## [Instructions for the task]
Check every line of the records below for the string "name" and copy the ones that have it.

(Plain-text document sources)
==========

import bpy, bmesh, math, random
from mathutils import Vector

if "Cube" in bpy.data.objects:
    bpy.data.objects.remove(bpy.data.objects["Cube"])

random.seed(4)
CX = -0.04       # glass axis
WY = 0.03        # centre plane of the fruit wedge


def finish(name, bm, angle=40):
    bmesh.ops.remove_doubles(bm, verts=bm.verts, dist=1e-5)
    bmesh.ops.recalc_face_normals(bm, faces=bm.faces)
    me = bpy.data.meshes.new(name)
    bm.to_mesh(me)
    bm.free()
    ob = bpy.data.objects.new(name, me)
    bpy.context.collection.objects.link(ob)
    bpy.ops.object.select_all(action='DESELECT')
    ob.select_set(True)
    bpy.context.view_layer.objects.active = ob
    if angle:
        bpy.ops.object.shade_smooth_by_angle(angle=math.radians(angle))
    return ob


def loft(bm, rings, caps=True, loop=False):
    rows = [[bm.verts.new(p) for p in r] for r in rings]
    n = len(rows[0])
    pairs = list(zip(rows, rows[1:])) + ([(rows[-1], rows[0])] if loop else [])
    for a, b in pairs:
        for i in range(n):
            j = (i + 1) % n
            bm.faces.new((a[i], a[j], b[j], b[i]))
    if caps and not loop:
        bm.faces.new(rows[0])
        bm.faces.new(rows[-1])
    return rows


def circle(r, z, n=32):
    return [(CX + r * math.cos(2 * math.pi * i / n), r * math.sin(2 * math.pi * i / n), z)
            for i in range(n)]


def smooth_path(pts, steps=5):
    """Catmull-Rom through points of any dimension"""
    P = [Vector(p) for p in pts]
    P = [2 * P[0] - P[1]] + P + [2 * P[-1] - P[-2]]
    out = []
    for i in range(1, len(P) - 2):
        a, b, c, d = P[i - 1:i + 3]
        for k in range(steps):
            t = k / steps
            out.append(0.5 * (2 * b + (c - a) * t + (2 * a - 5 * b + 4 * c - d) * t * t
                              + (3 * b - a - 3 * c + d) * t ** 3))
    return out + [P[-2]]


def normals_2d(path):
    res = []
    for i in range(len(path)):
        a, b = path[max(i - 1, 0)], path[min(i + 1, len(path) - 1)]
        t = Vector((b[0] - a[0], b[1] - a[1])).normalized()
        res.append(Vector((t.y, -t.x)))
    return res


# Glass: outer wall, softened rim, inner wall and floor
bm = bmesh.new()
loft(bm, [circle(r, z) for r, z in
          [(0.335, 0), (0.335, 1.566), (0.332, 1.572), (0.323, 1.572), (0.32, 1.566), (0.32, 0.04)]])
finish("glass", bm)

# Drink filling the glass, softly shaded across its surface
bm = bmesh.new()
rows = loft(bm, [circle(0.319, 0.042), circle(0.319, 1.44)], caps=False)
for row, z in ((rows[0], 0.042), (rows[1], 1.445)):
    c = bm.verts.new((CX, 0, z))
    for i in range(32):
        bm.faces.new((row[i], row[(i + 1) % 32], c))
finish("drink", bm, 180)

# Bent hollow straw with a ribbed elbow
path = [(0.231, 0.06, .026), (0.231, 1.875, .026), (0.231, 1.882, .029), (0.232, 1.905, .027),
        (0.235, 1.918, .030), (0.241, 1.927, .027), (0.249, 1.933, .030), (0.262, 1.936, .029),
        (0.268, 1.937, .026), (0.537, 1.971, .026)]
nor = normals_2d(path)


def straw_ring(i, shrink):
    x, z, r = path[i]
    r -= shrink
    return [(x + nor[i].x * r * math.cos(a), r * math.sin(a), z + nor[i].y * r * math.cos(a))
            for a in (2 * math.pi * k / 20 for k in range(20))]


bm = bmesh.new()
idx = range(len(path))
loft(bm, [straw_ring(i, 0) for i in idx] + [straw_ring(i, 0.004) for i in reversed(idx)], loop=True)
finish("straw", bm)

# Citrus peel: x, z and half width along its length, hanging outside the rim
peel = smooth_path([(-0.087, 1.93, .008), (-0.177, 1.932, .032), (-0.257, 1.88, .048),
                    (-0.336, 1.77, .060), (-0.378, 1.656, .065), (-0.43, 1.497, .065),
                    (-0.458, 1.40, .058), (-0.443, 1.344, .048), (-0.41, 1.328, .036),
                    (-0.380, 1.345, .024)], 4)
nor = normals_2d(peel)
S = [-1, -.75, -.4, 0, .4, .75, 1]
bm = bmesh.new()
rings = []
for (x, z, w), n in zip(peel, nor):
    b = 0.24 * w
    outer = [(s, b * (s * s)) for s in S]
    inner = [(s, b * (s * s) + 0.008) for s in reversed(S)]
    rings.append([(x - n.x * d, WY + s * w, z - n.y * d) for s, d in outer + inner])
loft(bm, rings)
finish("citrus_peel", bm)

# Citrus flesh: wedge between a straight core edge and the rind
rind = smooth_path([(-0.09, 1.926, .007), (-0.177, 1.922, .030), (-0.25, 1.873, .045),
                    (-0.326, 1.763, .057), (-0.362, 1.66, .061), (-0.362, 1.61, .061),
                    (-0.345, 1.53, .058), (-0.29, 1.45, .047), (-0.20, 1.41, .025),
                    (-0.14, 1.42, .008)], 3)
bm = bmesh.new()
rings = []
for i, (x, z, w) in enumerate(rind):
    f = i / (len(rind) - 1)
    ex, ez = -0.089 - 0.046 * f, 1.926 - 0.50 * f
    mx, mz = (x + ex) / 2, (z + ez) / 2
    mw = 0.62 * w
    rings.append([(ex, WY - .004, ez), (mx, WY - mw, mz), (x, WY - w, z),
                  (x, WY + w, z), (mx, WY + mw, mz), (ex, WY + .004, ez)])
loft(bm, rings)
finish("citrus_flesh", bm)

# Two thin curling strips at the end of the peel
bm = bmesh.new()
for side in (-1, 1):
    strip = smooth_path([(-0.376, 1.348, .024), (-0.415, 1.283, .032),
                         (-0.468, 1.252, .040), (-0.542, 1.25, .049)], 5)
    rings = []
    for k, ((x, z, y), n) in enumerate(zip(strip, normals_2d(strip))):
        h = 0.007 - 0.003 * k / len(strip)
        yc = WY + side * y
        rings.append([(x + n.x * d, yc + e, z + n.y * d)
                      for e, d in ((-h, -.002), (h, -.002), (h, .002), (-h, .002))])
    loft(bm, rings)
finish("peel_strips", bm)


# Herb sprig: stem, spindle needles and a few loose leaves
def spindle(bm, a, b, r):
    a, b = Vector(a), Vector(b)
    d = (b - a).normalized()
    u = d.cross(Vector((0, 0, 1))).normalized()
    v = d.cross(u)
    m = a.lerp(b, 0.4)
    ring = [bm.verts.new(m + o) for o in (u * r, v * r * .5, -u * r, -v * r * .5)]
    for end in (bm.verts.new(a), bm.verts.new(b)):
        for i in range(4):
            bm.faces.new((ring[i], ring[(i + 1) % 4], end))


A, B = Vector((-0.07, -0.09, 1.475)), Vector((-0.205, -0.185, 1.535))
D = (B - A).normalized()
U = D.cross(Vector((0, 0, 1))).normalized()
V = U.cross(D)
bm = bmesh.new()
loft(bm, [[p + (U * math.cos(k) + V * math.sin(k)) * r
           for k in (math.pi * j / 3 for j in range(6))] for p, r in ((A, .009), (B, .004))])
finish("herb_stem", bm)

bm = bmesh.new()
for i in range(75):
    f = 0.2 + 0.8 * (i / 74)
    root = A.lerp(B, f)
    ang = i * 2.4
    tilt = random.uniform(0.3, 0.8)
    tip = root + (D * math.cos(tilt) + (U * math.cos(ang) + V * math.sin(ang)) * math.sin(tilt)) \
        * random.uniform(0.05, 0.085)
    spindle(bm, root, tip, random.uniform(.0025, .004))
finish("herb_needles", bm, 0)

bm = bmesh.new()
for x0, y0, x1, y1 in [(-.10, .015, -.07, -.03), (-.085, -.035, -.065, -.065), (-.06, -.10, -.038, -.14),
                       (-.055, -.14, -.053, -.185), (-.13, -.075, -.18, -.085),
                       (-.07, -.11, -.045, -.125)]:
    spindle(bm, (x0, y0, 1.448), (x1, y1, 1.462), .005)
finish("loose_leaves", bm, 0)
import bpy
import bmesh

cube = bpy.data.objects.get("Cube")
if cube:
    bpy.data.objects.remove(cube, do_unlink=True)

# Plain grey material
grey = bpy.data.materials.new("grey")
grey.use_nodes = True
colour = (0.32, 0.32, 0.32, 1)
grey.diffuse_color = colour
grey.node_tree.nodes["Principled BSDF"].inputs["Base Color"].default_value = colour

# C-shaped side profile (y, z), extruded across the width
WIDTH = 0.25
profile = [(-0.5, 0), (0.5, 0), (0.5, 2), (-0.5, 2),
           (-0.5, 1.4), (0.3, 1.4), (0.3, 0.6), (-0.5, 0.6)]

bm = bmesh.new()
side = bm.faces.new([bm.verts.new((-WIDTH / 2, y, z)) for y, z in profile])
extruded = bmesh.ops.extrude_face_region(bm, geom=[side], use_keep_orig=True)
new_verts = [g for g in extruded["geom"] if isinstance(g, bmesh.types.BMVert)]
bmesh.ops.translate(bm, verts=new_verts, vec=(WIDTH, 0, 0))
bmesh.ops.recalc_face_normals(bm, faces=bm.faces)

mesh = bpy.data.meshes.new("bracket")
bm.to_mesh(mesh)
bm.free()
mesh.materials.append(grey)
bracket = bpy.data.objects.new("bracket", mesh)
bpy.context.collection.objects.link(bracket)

==========

## [Solution for this task]
def finish(name, bm, angle=40):
    me = bpy.data.meshes.new(name)
    ob = bpy.data.objects.new(name, me)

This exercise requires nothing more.